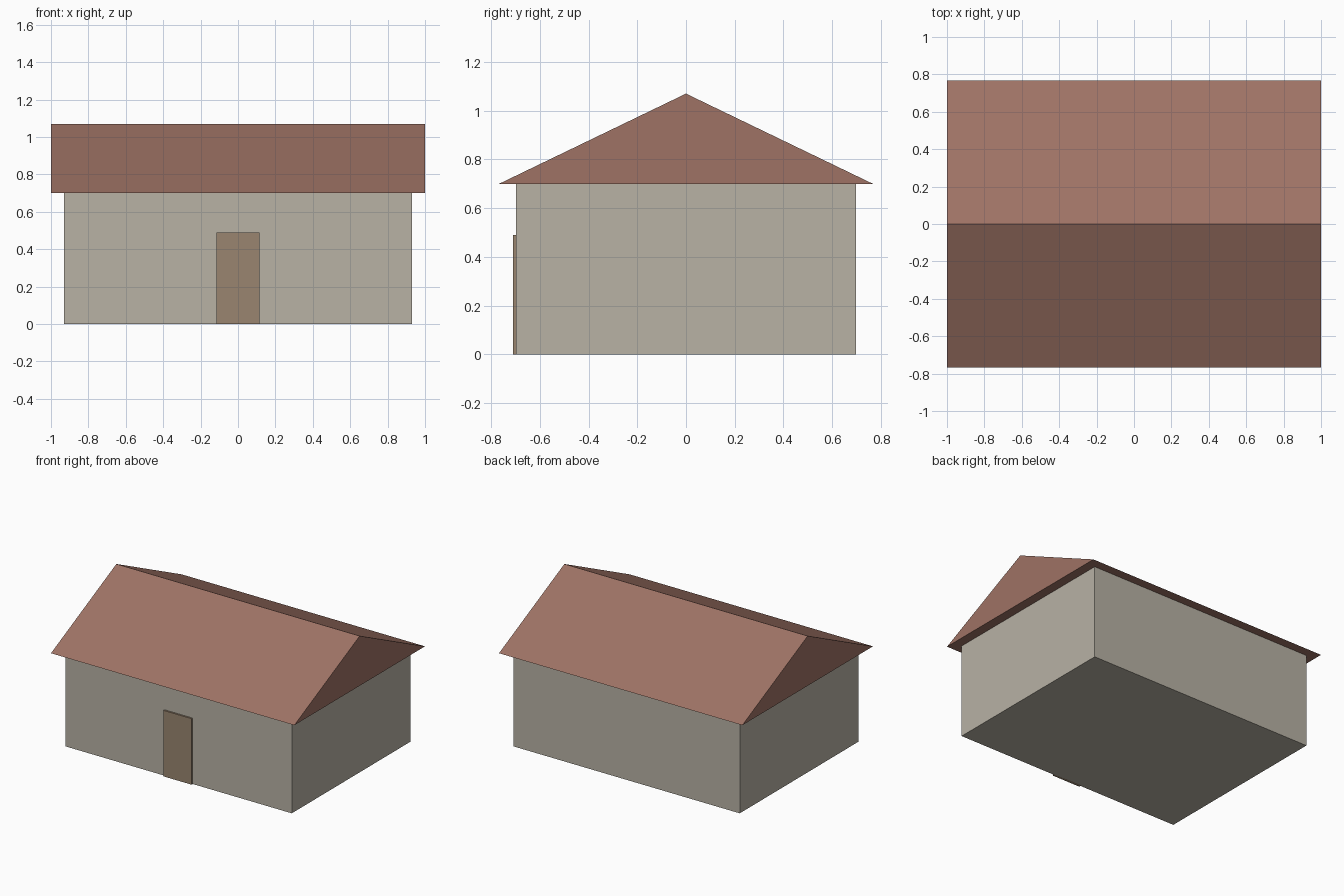
import bpy
import bmesh
from mathutils import Vector

default_cube = bpy.data.objects.get("Cube")
if default_cube:
    bpy.data.objects.remove(default_cube, do_unlink=True)


def make_material(name, rgb):
    mat = bpy.data.materials.new(name)
    mat.use_nodes = True
    color = (*rgb, 1)
    mat.diffuse_color = color
    mat.node_tree.nodes["Principled BSDF"].inputs["Base Color"].default_value = color
    return mat


def extrude_profile(name, profile, direction, mat):
    """Extrude a closed outline into a solid, flat-shaded part."""
    bm = bmesh.new()
    face = bm.faces.new([bm.verts.new(p) for p in profile])
    result = bmesh.ops.extrude_face_region(bm, geom=[face])
    moved = [v for v in result["geom"] if isinstance(v, bmesh.types.BMVert)]
    bmesh.ops.translate(bm, verts=moved, vec=Vector(direction))
    bmesh.ops.recalc_face_normals(bm, faces=bm.faces)
    mesh = bpy.data.meshes.new(name)
    bm.to_mesh(mesh)
    bm.free()
    mesh.materials.append(mat)
    obj = bpy.data.objects.new(name, mesh)
    bpy.context.scene.collection.objects.link(obj)
    return obj


def make_box(name, half_width, front, back, height, mat):
    outline = [(-half_width, front, 0), (half_width, front, 0),
               (half_width, back, 0), (-half_width, back, 0)]
    return extrude_profile(name, outline, (0, 0, height), mat)


plaster = make_material("warm_grey_plaster", (0.48, 0.445, 0.375))
tile = make_material("red_brown_roof", (0.345, 0.17, 0.13))
wood = make_material("brown_wood", (0.32, 0.235, 0.16))

wall_height = 0.7
wall_depth = 0.697

# House body
make_box("walls", 0.93, -wall_depth, wall_depth, wall_height, plaster)

# Gabled roof with overhanging eaves
gable = [(-1, -0.767, wall_height), (-1, 0.767, wall_height), (-1, 0, 1.07)]
extrude_profile("roof", gable, (2, 0, 0), tile)

# Front door, standing slightly proud of the wall
make_box("front_door", 0.116, -0.71, -wall_depth + 0.01, 0.49, wood)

• _THE TASK_:
In the entries above, which lines hold the string "objects"? Report all of them.

• _RESULT_:
default_cube = bpy.data.objects.get("Cube")
    bpy.data.objects.remove(default_cube, do_unlink=True)
    obj = bpy.data.objects.new(name, mesh)
    bpy.context.scene.collection.objects.link(obj)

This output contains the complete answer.